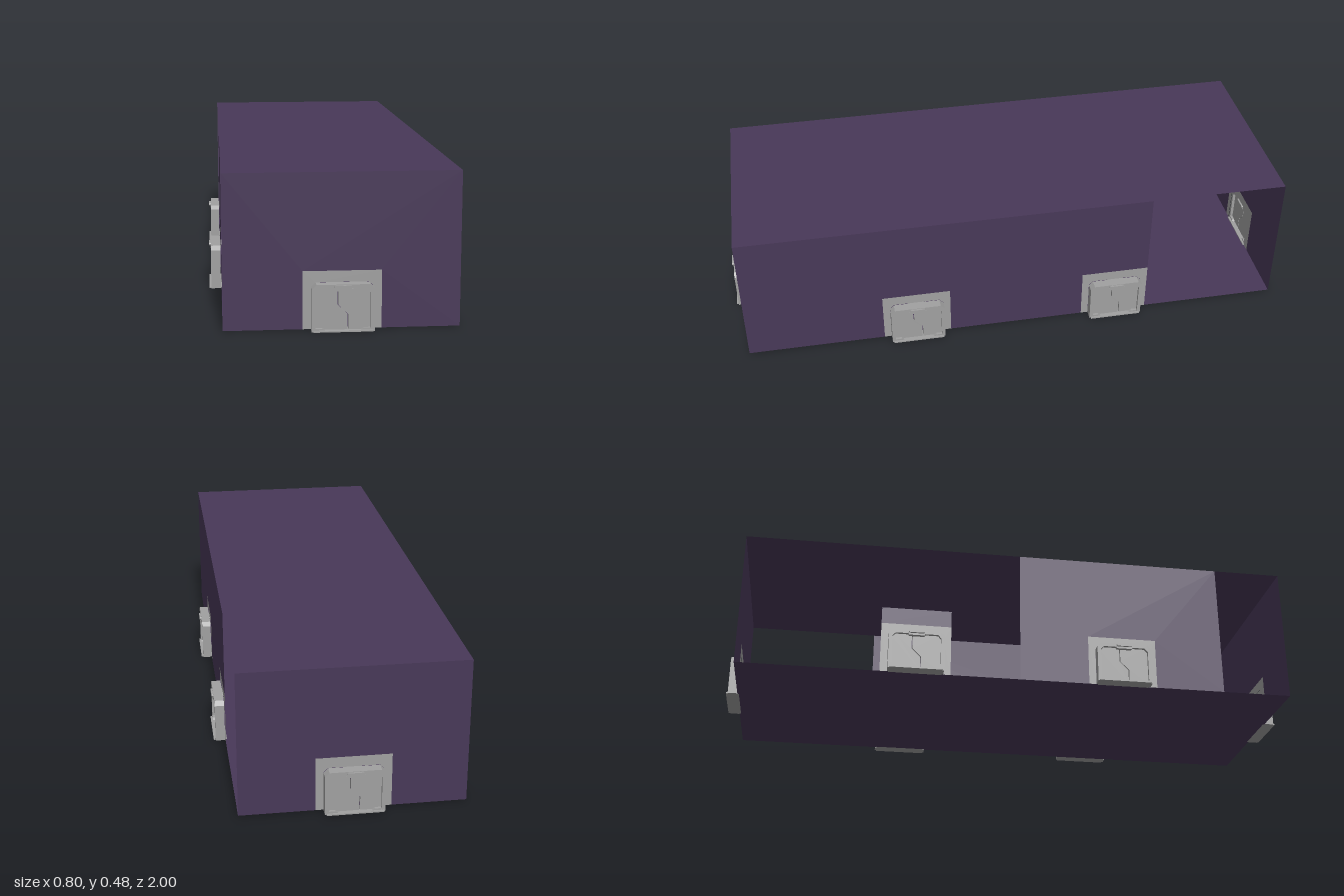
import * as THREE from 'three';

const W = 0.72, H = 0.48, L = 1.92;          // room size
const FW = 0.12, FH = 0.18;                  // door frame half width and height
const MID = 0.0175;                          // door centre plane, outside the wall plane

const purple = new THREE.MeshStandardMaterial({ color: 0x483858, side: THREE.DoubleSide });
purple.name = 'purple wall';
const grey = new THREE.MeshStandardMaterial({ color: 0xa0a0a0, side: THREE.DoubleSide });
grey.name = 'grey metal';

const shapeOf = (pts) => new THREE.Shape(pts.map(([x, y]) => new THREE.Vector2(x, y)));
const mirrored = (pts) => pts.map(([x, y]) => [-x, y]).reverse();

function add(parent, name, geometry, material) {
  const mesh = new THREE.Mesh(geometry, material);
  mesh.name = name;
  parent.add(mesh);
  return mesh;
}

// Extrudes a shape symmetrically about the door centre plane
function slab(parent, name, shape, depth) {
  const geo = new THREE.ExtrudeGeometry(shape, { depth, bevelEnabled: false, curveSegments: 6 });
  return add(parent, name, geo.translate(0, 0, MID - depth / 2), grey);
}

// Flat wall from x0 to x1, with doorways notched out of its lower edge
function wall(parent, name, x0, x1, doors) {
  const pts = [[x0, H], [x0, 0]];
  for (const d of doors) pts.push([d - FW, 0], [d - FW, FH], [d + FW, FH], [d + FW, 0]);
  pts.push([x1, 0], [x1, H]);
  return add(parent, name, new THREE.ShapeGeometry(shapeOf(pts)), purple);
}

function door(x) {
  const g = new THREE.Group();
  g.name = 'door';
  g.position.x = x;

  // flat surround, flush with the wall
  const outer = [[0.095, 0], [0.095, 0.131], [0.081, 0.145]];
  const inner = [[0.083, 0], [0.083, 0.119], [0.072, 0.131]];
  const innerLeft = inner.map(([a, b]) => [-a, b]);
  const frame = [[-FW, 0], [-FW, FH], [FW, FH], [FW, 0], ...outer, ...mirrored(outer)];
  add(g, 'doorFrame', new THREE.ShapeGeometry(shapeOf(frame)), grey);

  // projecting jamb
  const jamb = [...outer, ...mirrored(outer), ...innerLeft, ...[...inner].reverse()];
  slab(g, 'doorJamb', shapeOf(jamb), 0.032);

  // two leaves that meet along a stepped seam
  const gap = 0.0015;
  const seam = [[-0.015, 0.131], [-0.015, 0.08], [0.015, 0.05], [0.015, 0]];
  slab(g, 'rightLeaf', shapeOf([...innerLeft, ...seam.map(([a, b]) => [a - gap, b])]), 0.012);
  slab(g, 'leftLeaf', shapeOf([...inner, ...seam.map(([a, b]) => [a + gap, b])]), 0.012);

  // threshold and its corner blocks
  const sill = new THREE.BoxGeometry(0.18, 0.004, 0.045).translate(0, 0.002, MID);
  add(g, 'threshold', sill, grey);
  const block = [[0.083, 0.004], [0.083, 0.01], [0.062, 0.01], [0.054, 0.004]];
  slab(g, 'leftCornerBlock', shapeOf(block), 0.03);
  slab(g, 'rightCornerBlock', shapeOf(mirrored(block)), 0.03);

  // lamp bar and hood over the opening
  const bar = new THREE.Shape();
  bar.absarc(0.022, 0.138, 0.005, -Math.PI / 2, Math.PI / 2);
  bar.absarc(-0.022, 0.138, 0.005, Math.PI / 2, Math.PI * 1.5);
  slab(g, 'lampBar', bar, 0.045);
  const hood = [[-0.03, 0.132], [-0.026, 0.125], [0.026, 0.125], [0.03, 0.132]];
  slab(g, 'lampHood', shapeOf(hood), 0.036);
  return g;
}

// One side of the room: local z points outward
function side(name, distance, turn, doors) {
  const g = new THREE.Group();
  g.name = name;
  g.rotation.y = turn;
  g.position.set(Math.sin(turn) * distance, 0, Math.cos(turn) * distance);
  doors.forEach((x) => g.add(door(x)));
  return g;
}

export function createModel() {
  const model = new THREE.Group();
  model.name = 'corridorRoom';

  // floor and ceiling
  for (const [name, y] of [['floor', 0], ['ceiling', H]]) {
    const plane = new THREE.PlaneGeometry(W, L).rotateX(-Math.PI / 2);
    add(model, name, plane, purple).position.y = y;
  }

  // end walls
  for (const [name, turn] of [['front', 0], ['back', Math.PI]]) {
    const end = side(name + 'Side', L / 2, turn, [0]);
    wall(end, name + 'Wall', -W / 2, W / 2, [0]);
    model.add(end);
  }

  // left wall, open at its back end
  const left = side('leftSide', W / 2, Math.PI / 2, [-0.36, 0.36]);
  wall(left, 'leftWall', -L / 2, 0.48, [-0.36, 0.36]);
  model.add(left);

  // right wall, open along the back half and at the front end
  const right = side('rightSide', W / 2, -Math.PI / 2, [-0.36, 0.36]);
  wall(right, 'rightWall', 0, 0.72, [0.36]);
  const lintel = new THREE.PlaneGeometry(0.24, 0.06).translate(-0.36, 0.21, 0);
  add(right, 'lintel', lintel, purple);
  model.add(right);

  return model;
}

------------------------

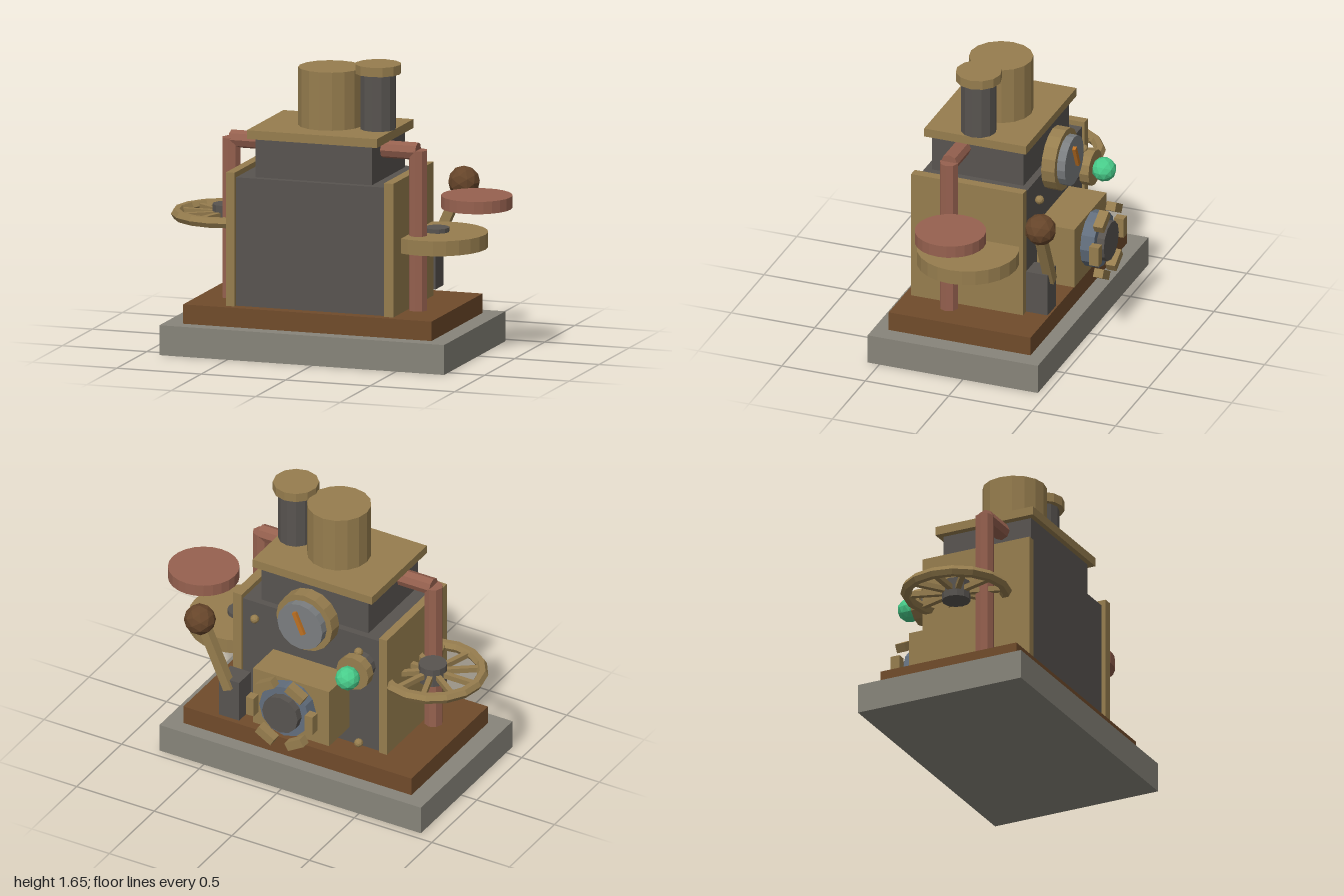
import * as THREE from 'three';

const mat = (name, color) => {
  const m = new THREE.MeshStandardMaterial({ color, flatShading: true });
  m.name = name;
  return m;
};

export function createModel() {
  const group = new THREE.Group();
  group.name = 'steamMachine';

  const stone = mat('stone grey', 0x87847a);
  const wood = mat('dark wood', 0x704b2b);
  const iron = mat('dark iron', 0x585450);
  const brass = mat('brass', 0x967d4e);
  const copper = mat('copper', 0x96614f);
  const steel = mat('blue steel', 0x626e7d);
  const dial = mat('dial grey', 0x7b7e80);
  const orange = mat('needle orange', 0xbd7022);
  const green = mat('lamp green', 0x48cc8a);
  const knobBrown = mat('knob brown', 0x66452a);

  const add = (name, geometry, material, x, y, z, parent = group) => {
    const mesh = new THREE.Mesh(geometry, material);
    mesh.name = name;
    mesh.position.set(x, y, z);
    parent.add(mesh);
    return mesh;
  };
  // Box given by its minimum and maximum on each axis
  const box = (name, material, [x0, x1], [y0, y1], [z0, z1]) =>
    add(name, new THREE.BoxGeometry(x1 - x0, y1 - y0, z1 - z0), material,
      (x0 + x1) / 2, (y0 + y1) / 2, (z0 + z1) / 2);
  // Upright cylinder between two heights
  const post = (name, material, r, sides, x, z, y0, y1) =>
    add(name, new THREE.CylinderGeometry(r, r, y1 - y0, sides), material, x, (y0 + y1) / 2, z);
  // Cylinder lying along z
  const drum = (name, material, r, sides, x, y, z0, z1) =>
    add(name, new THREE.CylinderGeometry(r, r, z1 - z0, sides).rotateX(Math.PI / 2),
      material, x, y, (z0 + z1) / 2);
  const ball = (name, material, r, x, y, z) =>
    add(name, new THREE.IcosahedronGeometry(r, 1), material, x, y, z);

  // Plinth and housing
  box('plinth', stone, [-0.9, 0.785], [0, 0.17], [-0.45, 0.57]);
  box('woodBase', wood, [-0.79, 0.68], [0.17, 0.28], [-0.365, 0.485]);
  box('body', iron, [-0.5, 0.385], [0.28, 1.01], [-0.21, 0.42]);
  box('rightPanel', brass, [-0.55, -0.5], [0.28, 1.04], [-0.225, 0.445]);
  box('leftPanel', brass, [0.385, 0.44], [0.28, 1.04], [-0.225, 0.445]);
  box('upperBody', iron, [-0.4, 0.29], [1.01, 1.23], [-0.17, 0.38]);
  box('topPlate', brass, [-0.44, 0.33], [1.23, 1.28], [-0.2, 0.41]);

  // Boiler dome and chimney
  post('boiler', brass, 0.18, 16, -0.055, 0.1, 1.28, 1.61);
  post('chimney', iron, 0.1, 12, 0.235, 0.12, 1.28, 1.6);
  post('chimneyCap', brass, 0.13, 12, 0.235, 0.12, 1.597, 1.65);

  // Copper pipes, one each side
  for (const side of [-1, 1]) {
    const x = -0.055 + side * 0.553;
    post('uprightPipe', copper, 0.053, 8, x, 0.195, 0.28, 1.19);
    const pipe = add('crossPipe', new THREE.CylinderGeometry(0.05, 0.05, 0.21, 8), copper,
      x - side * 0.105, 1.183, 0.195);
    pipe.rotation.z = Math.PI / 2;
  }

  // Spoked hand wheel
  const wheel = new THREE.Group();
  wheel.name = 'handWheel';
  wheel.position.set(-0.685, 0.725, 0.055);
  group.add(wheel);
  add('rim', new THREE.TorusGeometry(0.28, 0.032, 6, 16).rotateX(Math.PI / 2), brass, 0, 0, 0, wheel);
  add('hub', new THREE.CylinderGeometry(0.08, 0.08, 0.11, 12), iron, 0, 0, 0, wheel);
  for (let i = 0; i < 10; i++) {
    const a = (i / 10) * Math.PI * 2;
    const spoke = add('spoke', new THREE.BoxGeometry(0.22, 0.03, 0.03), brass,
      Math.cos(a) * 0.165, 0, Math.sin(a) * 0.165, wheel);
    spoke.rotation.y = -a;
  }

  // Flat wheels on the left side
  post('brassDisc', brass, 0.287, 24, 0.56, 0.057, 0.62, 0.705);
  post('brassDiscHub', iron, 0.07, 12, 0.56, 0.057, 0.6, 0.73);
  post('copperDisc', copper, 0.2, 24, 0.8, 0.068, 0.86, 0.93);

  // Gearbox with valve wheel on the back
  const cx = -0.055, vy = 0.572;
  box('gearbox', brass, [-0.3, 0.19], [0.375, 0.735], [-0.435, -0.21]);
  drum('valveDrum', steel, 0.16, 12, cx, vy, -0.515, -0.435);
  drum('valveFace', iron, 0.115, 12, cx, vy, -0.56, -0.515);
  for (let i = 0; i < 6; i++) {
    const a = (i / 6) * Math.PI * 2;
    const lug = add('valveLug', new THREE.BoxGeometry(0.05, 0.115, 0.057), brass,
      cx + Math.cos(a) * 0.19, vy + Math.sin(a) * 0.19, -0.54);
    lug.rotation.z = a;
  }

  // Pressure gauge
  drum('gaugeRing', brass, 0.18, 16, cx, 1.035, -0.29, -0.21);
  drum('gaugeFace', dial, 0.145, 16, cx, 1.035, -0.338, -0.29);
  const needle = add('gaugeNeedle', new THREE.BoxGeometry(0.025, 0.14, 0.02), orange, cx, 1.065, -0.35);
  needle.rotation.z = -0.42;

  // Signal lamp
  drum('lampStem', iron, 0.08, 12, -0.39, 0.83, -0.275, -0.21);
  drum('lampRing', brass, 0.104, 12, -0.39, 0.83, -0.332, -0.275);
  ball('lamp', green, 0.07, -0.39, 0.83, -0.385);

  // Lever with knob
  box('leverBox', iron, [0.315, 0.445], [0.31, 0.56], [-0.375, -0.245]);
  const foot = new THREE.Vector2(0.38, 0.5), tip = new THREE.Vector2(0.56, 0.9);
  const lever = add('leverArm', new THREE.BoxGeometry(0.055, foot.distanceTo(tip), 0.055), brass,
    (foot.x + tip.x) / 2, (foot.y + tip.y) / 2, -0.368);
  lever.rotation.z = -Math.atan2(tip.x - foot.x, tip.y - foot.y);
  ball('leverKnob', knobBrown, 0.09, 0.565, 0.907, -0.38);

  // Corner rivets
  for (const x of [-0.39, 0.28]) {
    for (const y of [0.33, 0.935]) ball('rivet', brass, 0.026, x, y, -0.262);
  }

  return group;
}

------------------------

What you should do:
Each line of the material that contains the string "parent" has to be copied out.

Response to the task:
function add(parent, name, geometry, material) {
  parent.add(mesh);
function slab(parent, name, shape, depth) {
  return add(parent, name, geo.translate(0, 0, MID - depth / 2), grey);
function wall(parent, name, x0, x1, doors) {
  return add(parent, name, new THREE.ShapeGeometry(shapeOf(pts)), purple);
  const add = (name, geometry, material, x, y, z, parent = group) => {
    parent.add(mesh);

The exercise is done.